## [Problem statement]
Note every line in the entries that contains the string "verts", and copy it.
=== Material provided ===
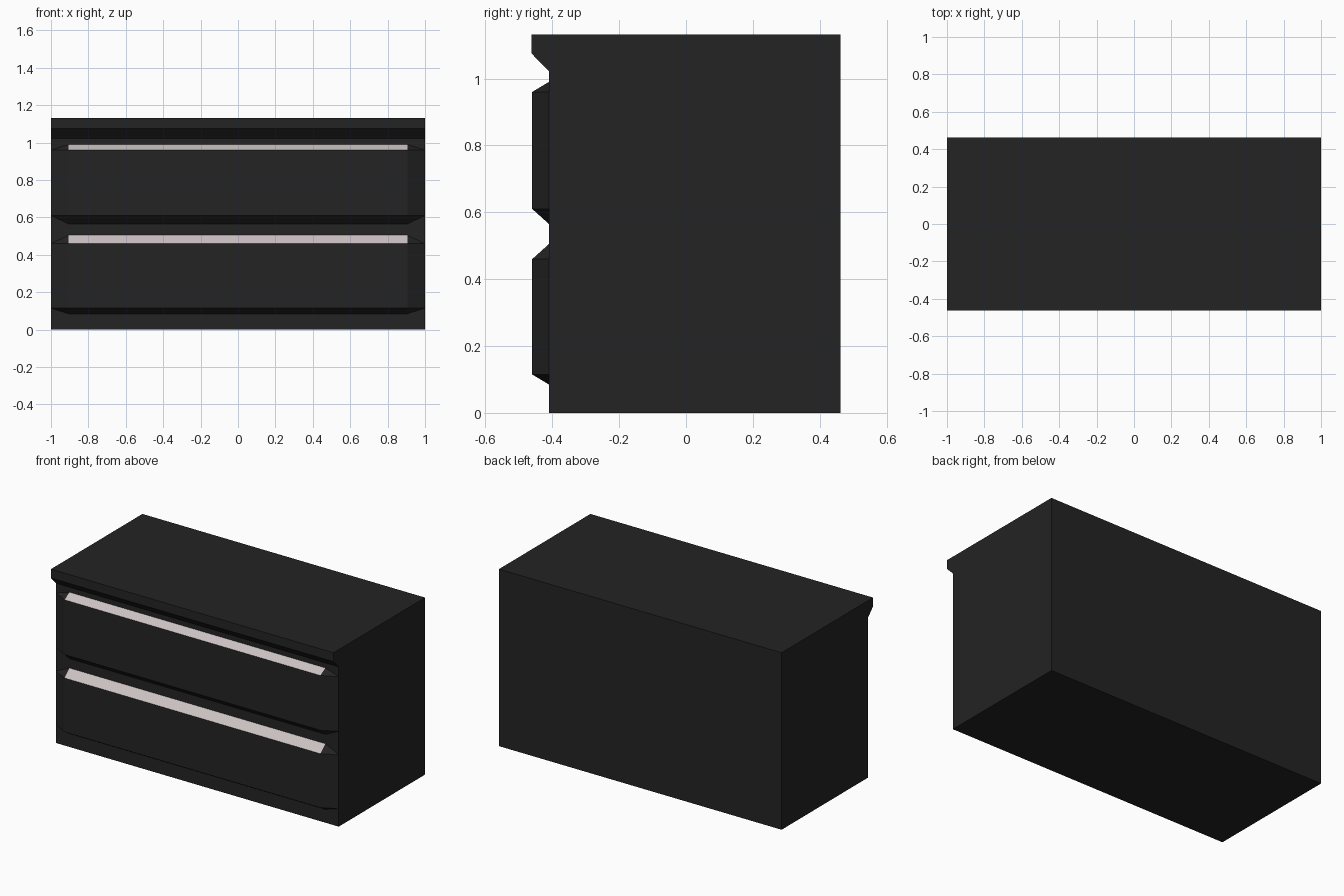
import bpy, bmesh

if "Cube" in bpy.data.objects:
    bpy.data.objects.remove(bpy.data.objects["Cube"])


def material(name, rgb):
    m = bpy.data.materials.new(name)
    m.diffuse_color = (*rgb, 1)
    m.use_nodes = True
    m.node_tree.nodes["Principled BSDF"].inputs["Base Color"].default_value = m.diffuse_color
    return m


DARK = material("charcoal black", (0.017, 0.017, 0.017))
PALE = material("pale grey", (0.60, 0.54, 0.54))
BACK, FRONT = -0.41, -0.46   # depth of carcass front and of drawer fronts
IN = 0.905                   # half width of the flat part of a drawer front


def make(name, verts, faces, mats):
    bm = bmesh.new()
    vs = [bm.verts.new(v) for v in verts]
    for f in faces:
        bm.faces.new([vs[i] for i in f])
    bmesh.ops.recalc_face_normals(bm, faces=bm.faces)
    me = bpy.data.meshes.new(name)
    for m in mats:
        me.materials.append(m)
    bm.to_mesh(me)
    bm.free()
    ob = bpy.data.objects.new(name, me)
    bpy.context.collection.objects.link(ob)
    return ob


# Carcass with overhanging top lip: side profile (y, z) extruded along x
profile = [(0.462, 0), (0.462, 1.132), (-0.462, 1.132), (-0.462, 1.075),
           (BACK, 1.022), (BACK, 0)]
n = len(profile)
verts = [(x, y, z) for x in (-1, 1) for y, z in profile]
faces = [list(range(n)), list(range(n, 2 * n))]
faces += [(i, (i + 1) % n, n + (i + 1) % n, n + i) for i in range(n)]
make("cabinet_body", verts, faces, [DARK])


# Drawer front: raised panel with slanted edges and cut corners, open at the back
def drawer(name, z0, z1, z2, z3):
    verts = [(-IN, FRONT, z1), (IN, FRONT, z1), (IN, FRONT, z2), (-IN, FRONT, z2),
             (-IN, BACK, z0), (IN, BACK, z0), (1, BACK, z1), (1, BACK, z2),
             (IN, BACK, z3), (-IN, BACK, z3), (-1, BACK, z2), (-1, BACK, z1)]
    faces = [(0, 1, 2, 3),                                         # flat front
             (0, 4, 5, 1), (1, 6, 7, 2), (2, 8, 9, 3), (3, 10, 11, 0),  # slants
             (0, 11, 4), (1, 5, 6), (2, 7, 8), (3, 9, 10)]         # corners
    ob = make(name, verts, faces, [DARK, PALE])
    # outward normals, pale upper slant
    bm = bmesh.new()
    bm.from_mesh(ob.data)
    bm.normal_update()
    for f in bm.faces:
        if f.normal.y > 0:
            f.normal_flip()
        if len(f.verts) == 4 and f.normal.z > 0.3:
            f.material_index = 1
    bm.to_mesh(ob.data)
    bm.free()


drawer("upper_drawer", 0.565, 0.61, 0.96, 0.99)
drawer("lower_drawer", 0.085, 0.115, 0.46, 0.505)
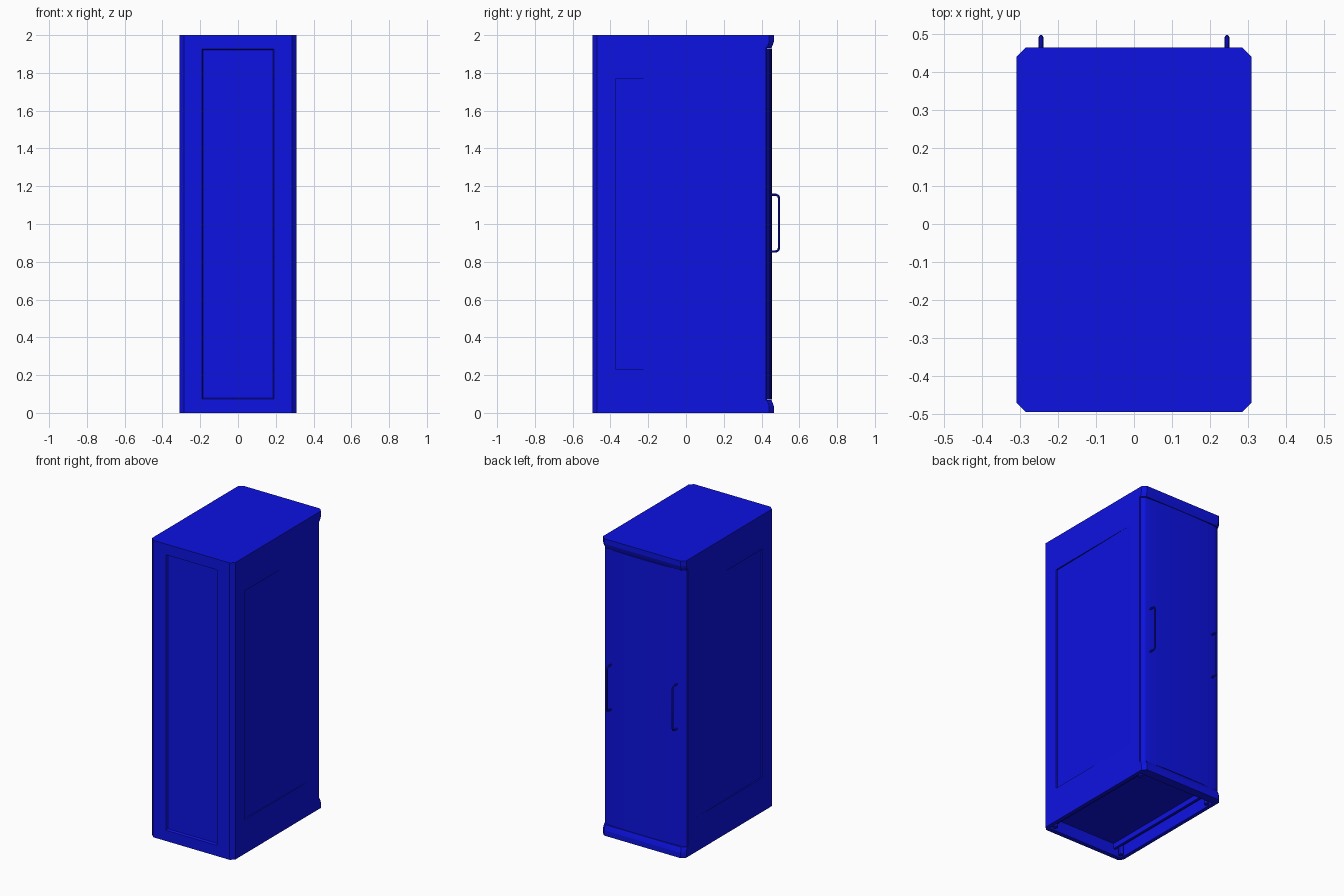
import bpy, bmesh, math
from mathutils import Vector

if "Cube" in bpy.data.objects:
    bpy.data.objects.remove(bpy.data.objects["Cube"])

blue = bpy.data.materials.new("cabinet_blue")
blue.diffuse_color = (0.004, 0.006, 0.75, 1)
blue.use_nodes = True
blue.node_tree.nodes["Principled BSDF"].inputs["Base Color"].default_value = blue.diffuse_color


def loft(name, rings):
    """Solid from a stack of matching 3D point loops."""
    bm = bmesh.new()
    loops = [[bm.verts.new(p) for p in r] for r in rings]
    n = len(loops[0])
    for a, b in zip(loops, loops[1:]):
        for i in range(n):
            j = (i + 1) % n
            bm.faces.new((a[i], a[j], b[j], b[i]))
    bm.faces.new(loops[0][::-1])
    bm.faces.new(loops[-1])
    bmesh.ops.recalc_face_normals(bm, faces=bm.faces)
    me = bpy.data.meshes.new(name)
    bm.to_mesh(me)
    bm.free()
    ob = bpy.data.objects.new(name, me)
    bpy.context.collection.objects.link(ob)
    me.materials.append(blue)
    return ob


def prism(name, outline, z0, z1):
    return loft(name, [[(x, y, z) for x, y in outline] for z in (z0, z1)])


def box(name, x0, x1, y0, y1, z0, z1):
    return prism(name, [(x0, y0), (x1, y0), (x1, y1), (x0, y1)], z0, z1)


def cut(target, cutter):
    cutter.hide_render = True
    m = target.modifiers.new("cut", 'BOOLEAN')
    m.operation = 'DIFFERENCE'
    m.solver = 'EXACT'
    m.object = cutter
    bpy.context.view_layer.objects.active = target
    bpy.ops.object.modifier_apply(modifier=m.name)
    bpy.data.objects.remove(cutter)


def smooth(ob):
    bpy.ops.object.select_all(action='DESELECT')
    ob.select_set(True)
    bpy.context.view_layer.objects.active = ob
    bpy.ops.object.shade_smooth_by_angle(angle=math.radians(30))


# Main cabinet shell with chamfered front corners
W, F, B, C = 0.31, -0.495, 0.42, 0.025
shell = prism("cabinet_shell", [(-W + C, F), (W - C, F), (W, F + C), (W, B),
                                (-W, B), (-W, F + C)], 0, 2)

# Recessed front panel with slightly sloped walls
def front_rect(x, z0, z1, y):
    return [(-x, y, z0), (x, y, z0), (x, y, z1), (-x, y, z1)]

cut(shell, loft("front_cutter", [front_rect(0.195, 0.069, 1.931, F - 0.006),
                                 front_rect(0.185, 0.079, 1.921, F + 0.012)]))

# Side panels: wedge recesses, deepest towards the front
for s in (-1, 1):
    wedge = [(s * (W - 0.010), -0.37), (s * (W + 0.02), -0.37),
             (s * (W + 0.02), 0.36), (s * (W + 0.0003), 0.36)]
    cut(shell, prism("side_cutter", wedge, 0.23, 1.77))

# Hollow underside
cut(shell, box("base_cutter", -0.285, 0.285, -0.465, 0.405, -0.05, 0.08))

# Flared caps above and below the rear door
def cap_ring(y, w, z):
    return [(-w, B - 0.01, z), (w, B - 0.01, z), (w, y - C, z),
            (w - C, y, z), (-w + C, y, z), (-w, y - C, z)]

for name, base, d in (("bottom_rear_cap", 0, 1), ("top_rear_cap", 2, -1)):
    loft(name, [cap_ring(0.465, W, base), cap_ring(0.465, W, base + d * 0.035),
                cap_ring(0.460, W, base + d * 0.050),
                cap_ring(0.453, W - 0.003, base + d * 0.068)])

# Slightly bowed rear door, seated on a narrower gasket
DW = 0.287
arc = [(DW * math.cos(t), 0.440 + 0.014 * math.sin(t))
       for t in (math.pi * i / 24 for i in range(25))]
door = prism("rear_door", [(-0.307, 0.426), (0.307, 0.426)] + arc, 0.071, 1.929)
smooth(door)
box("door_gasket", -0.295, 0.295, B - 0.005, 0.428, 0.065, 1.935)

# Pull handles: bent bars with rounded corners
for s, side in ((-1, "left"), (1, "right")):
    cu = bpy.data.curves.new("handle_path", 'CURVE')
    cu.dimensions = '3D'
    cu.bevel_depth = 0.006
    cu.bevel_resolution = 2
    pts = []
    r, yo, z0, z1 = 0.018, 0.492, 0.855, 1.155
    pts.append((s * 0.245, 0.438, z0))
    for cz, a0 in ((z0 + r, -90), (z1 - r, 0)):
        for k in range(5):
            a = math.radians(a0 + 22.5 * k)
            pts.append((s * 0.245, yo - r + r * math.cos(a), cz + r * math.sin(a)))
    pts.append((s * 0.245, 0.438, z1))
    sp = cu.splines.new('POLY')
    sp.points.add(len(pts) - 1)
    for p, co in zip(sp.points, pts):
        p.co = (*co, 1)
    cu.use_fill_caps = True
    tmp = bpy.data.objects.new("handle_path", cu)
    bpy.context.collection.objects.link(tmp)
    bpy.context.view_layer.update()
    me = bpy.data.meshes.new_from_object(tmp.evaluated_get(bpy.context.evaluated_depsgraph_get()))
    bpy.data.objects.remove(tmp)
    handle = bpy.data.objects.new(side + "_handle", me)
    bpy.context.collection.objects.link(handle)
    me.materials.clear()
    me.materials.append(blue)
    smooth(handle)

# Base rails and corner feet inside the hollow underside
for s, side in ((-1, "left"), (1, "right")):
    box(side + "_base_rail", s * 0.235 - 0.008, s * 0.235 + 0.008,
        -0.465, 0.405, 0.045, 0.082)
    for y, end in ((-0.435, "front"), (0.375, "rear")):
        ring = [(s * 0.262 + 0.016 * math.cos(math.tau * k / 12),
                 y + 0.016 * math.sin(math.tau * k / 12)) for k in range(12)]
        smooth(prism(f"{end}_{side}_foot", ring, 0.0, 0.082))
===
## [Answer to the exercise]
def make(name, verts, faces, mats):
    vs = [bm.verts.new(v) for v in verts]
verts = [(x, y, z) for x in (-1, 1) for y, z in profile]
make("cabinet_body", verts, faces, [DARK])
    verts = [(-IN, FRONT, z1), (IN, FRONT, z1), (IN, FRONT, z2), (-IN, FRONT, z2),
    ob = make(name, verts, faces, [DARK, PALE])
        if len(f.verts) == 4 and f.normal.z > 0.3:
    loops = [[bm.verts.new(p) for p in r] for r in rings]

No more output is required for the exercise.